Schlyer worked in collaboration with the Anacostia Waterfront Trust; the Anacostia Watershed Society; the Prince George’s County Department of Energy and Environment; the Earth Conservation Corps: Riverkeeper; Groundworks DC; the International League of Conservation Photographers; and the Esri Story Maps team, to build a multimedia story map that can be accessed by the public, and other artists, who wish to engage in, and contribute to, ecological and political dialogues pertaining to the Anacostia River.
The River of Resilience project is a long-term digital photo documentary with the aim of gathering imagery and other media online to tell the story of the Anacostia River. In 2010, Schlyer says she was asked by the International League of Conservation Photographers to participate in a collaborative photographic project on the Chesapeake Bay ecosystem. She chose to photograph the James, Potomac, and Anacostia watersheds. “The Anacostia had been my home watershed for almost a decade and yet I knew almost nothing about it until that project,” said Schlyer. “I knew during my first kayak trip on the river that I had been wrong to overlook the Anacostia.”
Schlyer draws attention to the fact that the Anacostia is no ordinary river and that the communal histories around it are complex and in some instances extremely dark. In Chapter 5 of the online documentation pertaining to the Kenilworth Dump, Schlyer recalls the untimely death of the young Kevin Tyrone Mock. Mock’s death on February 15, 1968 during the routine burning of trash at the Kenilworth Dump along the banks of the Anacostia River in DC, changed this policy after an outcry from the community.
While utilizing her skills as journalist, photographer and researcher, Schlyer does not document mere facts, but aims instead to conjure up a vivid portrait of a river once forgotten in the development of the nation’s capital. She also illuminates new efforts to resurrect this neglected watershed through sustainable development, “re-wilding,” restoration and public awareness campaigns.

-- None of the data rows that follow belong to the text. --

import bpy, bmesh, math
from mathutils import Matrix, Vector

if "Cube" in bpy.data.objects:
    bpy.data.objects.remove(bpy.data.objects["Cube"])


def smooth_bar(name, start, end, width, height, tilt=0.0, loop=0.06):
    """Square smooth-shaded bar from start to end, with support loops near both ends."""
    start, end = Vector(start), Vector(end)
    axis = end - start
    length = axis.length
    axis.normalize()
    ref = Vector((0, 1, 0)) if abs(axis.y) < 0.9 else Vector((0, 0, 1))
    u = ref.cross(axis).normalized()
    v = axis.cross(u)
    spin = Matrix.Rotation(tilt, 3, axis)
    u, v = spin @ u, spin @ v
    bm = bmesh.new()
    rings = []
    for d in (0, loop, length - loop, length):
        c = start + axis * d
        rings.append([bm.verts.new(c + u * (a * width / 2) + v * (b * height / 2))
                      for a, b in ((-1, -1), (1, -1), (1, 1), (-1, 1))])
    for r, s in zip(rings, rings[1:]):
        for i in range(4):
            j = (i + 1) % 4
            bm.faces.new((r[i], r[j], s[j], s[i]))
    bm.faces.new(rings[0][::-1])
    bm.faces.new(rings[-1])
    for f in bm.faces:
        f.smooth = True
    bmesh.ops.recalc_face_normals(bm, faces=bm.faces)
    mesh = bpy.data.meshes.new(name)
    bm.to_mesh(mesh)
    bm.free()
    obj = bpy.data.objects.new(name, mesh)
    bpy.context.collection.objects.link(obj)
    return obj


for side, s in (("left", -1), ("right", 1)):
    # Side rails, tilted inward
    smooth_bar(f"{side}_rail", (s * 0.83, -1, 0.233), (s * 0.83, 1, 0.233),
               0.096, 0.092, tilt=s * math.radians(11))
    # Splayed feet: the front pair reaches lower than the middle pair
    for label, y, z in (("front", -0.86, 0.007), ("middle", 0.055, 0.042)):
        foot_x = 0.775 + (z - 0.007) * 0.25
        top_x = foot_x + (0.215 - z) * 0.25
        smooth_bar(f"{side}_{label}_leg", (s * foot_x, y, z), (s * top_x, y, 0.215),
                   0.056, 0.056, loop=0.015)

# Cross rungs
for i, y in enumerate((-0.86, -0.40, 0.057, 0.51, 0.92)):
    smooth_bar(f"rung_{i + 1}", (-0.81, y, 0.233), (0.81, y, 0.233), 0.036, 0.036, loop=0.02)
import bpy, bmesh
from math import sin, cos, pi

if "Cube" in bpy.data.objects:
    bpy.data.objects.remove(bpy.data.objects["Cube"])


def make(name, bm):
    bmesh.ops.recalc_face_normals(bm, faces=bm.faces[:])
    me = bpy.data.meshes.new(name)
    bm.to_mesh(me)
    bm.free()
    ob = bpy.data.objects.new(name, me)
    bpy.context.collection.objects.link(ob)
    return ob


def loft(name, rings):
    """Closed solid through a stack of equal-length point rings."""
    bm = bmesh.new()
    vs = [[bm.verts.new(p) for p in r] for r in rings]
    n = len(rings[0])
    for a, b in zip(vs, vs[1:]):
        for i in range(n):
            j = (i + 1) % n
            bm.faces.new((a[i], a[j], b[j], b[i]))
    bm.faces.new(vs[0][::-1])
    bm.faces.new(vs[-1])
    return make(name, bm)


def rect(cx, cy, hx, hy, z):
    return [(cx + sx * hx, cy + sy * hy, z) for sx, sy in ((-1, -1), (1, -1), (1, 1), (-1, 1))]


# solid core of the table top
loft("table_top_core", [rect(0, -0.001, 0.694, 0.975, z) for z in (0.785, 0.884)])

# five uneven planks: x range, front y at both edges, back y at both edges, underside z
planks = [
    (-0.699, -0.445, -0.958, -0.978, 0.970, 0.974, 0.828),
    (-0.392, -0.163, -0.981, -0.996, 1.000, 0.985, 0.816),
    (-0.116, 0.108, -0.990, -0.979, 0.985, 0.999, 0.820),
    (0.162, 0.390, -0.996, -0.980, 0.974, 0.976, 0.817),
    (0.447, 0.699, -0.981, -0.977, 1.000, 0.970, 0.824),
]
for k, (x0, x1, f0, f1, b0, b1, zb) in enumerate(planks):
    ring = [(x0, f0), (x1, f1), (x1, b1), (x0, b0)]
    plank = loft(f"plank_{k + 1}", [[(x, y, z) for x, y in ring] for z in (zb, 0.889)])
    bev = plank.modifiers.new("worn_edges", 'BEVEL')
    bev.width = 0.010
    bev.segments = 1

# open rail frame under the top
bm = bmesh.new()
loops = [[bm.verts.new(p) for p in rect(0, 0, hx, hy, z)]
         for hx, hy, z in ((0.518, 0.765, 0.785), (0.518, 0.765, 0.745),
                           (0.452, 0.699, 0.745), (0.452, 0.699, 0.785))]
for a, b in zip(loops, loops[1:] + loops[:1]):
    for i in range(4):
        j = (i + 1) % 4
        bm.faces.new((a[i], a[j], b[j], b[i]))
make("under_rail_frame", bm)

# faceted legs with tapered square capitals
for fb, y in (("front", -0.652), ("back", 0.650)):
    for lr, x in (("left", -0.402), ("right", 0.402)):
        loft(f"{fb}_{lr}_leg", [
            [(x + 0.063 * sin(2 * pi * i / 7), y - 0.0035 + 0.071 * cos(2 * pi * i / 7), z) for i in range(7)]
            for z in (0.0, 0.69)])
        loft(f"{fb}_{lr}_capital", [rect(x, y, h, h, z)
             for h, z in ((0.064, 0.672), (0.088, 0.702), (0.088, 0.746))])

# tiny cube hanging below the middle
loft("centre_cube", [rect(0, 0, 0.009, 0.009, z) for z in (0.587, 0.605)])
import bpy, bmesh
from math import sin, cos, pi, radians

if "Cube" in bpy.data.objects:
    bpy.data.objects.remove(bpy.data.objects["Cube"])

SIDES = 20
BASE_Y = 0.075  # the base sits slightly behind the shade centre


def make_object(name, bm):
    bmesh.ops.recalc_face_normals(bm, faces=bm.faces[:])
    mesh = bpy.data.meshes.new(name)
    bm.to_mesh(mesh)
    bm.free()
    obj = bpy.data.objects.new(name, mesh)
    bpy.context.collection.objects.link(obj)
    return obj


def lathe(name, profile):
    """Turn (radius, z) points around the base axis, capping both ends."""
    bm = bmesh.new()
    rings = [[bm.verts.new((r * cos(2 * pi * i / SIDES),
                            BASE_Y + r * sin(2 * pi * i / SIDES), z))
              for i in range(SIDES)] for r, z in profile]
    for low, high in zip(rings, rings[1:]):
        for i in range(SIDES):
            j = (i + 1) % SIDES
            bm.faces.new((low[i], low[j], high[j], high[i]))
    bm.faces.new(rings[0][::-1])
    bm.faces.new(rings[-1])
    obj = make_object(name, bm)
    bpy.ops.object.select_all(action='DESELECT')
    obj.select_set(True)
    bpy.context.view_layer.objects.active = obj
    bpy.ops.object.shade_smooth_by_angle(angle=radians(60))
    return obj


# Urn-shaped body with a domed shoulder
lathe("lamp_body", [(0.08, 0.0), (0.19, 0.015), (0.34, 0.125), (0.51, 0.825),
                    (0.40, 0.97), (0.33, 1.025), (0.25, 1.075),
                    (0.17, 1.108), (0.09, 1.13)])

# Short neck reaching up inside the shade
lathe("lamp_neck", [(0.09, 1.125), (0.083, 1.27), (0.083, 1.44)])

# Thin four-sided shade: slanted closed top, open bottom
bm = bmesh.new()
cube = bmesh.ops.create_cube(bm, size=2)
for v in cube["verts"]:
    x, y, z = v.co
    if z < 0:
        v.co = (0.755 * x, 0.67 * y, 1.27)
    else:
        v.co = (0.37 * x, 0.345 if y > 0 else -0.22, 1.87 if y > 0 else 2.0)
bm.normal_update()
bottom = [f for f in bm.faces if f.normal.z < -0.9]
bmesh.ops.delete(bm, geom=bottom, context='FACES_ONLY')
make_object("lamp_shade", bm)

Krista Schlyer’s River of Resilience project not only aims to help local nonprofits and governments build a campaign of community support for the river, but her mapping of harvested histories around this river through photography, video and oral histories, encourages both the public and policy makers to recognize the river as a cultural platform which affects our psychological well-being in this region.
Schlyer’s intimate engagement with the Anacostia River and the Anacostia Watershed communities illuminates regional policies regarding the Anacostia River and its importance, both ecologically and psychologically, to the DC and Maryland region around the capital. She clearly illuminates the waste of a resource neglected for decades and calls for us to take a closer look. In the same way that Gustave Caillebotte’s impressionist painting A Rainy Day isn’t merely a pretty picture of a Parisian couple walking down a Paris boulevard in the rain, but on another level refers to the redesign of Paris under Baron Haussman, Schlyer’s online documentation doesn’t just depict stunning environmental photographs but also implies a new direction and a kind of mindfulness that can and should be applied to thinking about the Anacostia Watershed.
As Schlyer explains, “Ecology is a delicate thing. With this in mind I am a constant worrier. Our human ecology and the way it weaves into the natural ecology of this land, both are tremendously vulnerable. We have such an incredible opportunity right now, not just to return the river to a swimmable and fishable condition, but, to actually heal the broken cultural and natural ecology of our home. We can only do that if every step is a mindful one.”
River of Resilience is an adaptation of Krista Schlyer’s forthcoming book, River of Redemption: Almanac of Life on the Anacostia, due out in Fall 2018 from Texas A&M University Press.
River of Resilience, the interactive, online multi-media project can be accessed here: www.anacostiatrust.org/storymap